##### Extracted entries
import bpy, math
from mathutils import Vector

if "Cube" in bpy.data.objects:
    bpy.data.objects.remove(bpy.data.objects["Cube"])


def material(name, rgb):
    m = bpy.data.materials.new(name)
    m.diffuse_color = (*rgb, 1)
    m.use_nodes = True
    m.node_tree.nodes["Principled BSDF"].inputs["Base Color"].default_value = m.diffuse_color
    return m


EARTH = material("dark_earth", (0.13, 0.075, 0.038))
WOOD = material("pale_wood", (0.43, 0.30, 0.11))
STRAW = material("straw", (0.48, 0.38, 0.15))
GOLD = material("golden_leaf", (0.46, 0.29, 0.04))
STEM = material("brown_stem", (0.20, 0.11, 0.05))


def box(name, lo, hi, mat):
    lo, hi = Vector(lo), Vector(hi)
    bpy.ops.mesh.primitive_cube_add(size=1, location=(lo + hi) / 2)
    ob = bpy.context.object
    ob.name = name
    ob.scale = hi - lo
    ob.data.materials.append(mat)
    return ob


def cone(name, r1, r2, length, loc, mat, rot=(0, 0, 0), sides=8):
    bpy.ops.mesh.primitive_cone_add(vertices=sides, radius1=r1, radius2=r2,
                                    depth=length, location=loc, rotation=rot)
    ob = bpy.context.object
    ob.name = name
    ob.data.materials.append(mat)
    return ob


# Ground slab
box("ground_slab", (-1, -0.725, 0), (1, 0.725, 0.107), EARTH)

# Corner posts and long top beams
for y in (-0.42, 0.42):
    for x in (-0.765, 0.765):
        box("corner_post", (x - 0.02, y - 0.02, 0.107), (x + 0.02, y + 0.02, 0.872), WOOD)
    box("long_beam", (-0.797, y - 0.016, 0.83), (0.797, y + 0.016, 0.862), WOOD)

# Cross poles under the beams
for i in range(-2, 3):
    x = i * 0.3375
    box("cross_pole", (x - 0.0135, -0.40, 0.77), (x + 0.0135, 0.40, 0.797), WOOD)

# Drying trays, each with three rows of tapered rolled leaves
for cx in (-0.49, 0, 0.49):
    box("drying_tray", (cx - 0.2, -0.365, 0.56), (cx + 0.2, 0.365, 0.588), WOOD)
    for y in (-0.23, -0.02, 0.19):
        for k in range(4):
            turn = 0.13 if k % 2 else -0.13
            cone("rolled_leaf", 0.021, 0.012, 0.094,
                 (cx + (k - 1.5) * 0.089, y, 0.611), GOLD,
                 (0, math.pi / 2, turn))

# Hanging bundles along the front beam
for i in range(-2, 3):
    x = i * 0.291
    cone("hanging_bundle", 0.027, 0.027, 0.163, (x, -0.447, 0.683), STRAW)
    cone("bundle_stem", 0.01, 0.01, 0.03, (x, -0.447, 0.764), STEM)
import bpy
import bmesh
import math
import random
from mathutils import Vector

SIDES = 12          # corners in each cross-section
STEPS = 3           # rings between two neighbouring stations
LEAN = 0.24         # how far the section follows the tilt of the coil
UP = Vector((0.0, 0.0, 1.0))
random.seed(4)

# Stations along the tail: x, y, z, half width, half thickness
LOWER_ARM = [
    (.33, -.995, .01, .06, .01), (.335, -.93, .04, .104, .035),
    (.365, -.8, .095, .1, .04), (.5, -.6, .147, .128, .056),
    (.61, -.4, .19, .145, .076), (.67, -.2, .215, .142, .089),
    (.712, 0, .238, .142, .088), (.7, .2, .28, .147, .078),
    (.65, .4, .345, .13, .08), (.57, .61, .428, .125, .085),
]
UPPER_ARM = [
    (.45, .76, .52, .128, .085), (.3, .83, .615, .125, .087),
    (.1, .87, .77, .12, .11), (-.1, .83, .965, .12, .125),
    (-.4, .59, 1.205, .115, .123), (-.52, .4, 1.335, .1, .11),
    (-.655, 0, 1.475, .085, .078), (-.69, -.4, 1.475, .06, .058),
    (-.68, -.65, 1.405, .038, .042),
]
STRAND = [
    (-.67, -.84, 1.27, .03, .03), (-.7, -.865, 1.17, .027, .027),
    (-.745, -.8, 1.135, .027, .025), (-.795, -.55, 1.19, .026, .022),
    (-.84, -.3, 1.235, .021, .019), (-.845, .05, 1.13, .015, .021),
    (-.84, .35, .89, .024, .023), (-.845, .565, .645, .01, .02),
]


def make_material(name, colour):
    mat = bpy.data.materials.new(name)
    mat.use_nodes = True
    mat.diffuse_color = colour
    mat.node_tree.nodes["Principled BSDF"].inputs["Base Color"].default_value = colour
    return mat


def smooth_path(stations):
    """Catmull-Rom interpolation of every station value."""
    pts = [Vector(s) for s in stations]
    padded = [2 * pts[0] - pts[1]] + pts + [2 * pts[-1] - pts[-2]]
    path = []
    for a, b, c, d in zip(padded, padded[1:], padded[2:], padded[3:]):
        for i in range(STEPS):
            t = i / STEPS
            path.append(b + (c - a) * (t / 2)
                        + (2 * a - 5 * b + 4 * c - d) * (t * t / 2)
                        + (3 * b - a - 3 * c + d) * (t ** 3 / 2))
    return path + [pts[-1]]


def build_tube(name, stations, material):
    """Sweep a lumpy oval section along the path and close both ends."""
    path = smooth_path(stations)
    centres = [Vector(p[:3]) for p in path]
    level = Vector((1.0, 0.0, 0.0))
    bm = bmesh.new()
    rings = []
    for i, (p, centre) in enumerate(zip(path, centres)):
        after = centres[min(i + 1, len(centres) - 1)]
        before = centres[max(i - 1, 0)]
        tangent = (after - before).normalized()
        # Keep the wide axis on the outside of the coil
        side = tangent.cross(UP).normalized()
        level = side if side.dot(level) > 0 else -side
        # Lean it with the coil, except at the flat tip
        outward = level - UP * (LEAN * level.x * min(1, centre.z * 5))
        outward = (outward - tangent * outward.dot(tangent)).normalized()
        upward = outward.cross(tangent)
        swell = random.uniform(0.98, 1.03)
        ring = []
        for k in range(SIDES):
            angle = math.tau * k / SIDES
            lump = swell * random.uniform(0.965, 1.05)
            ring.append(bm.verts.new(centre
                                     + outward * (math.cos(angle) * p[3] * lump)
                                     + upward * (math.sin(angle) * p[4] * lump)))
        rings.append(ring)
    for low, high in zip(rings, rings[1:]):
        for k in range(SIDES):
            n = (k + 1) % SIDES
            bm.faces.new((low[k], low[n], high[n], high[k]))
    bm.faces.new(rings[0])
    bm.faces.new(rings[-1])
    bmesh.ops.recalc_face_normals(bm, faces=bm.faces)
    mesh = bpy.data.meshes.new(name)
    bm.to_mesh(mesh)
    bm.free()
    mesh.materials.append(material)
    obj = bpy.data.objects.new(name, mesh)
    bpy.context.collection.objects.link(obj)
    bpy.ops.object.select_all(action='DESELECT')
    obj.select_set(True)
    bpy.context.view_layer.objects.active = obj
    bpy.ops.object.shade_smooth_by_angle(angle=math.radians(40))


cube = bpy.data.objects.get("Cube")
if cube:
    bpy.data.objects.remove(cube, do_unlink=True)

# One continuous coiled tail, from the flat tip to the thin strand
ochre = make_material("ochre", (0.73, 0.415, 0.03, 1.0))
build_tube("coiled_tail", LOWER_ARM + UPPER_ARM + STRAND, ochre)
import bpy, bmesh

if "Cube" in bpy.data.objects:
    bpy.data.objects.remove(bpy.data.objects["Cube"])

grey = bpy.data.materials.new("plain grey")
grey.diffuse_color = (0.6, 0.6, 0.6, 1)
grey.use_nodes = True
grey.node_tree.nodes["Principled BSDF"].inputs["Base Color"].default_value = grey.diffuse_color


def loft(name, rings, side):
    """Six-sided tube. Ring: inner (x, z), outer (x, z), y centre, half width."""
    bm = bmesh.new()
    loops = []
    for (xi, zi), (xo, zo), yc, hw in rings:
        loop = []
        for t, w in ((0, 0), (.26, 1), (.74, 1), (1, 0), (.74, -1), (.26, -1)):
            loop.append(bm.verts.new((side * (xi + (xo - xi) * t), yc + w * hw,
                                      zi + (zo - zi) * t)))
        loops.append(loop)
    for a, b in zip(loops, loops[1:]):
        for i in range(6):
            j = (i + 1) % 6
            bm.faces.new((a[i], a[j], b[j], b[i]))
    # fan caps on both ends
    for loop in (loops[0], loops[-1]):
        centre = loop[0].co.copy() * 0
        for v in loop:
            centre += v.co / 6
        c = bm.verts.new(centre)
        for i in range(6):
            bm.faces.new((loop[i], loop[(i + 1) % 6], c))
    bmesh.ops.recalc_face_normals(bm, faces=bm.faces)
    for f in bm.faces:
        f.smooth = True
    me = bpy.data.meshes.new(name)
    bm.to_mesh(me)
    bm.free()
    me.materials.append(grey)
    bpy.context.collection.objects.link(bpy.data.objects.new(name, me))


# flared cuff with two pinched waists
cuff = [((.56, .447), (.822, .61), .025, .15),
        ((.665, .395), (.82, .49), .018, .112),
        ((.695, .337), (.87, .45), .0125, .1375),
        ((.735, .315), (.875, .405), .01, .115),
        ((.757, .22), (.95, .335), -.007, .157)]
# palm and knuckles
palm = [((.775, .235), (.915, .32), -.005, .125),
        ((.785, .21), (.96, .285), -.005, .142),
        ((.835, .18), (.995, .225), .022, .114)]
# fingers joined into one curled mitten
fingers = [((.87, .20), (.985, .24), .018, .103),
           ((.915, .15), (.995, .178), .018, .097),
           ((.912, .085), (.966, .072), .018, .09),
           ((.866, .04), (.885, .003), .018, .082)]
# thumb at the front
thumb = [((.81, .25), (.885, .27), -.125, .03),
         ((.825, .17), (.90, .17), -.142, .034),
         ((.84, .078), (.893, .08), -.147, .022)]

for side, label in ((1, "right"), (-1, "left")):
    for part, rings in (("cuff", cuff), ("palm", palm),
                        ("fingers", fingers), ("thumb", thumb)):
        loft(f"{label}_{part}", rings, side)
##########
*Your task*: Could you reproduce exactly the lines of the entries above, from the one with "ring.append(bm.verts.new(centre" through the one with "bpy.context.view_layer.objects.active = obj", and nothing else?

*Problem solution*:
            ring.append(bm.verts.new(centre
                                     + outward * (math.cos(angle) * p[3] * lump)
                                     + upward * (math.sin(angle) * p[4] * lump)))
        rings.append(ring)
    for low, high in zip(rings, rings[1:]):
        for k in range(SIDES):
            n = (k + 1) % SIDES
            bm.faces.new((low[k], low[n], high[n], high[k]))
    bm.faces.new(rings[0])
    bm.faces.new(rings[-1])
    bmesh.ops.recalc_face_normals(bm, faces=bm.faces)
    mesh = bpy.data.meshes.new(name)
    bm.to_mesh(mesh)
    bm.free()
    mesh.materials.append(material)
    obj = bpy.data.objects.new(name, mesh)
    bpy.context.collection.objects.link(obj)
    bpy.ops.object.select_all(action='DESELECT')
    obj.select_set(True)
    bpy.context.view_layer.objects.active = obj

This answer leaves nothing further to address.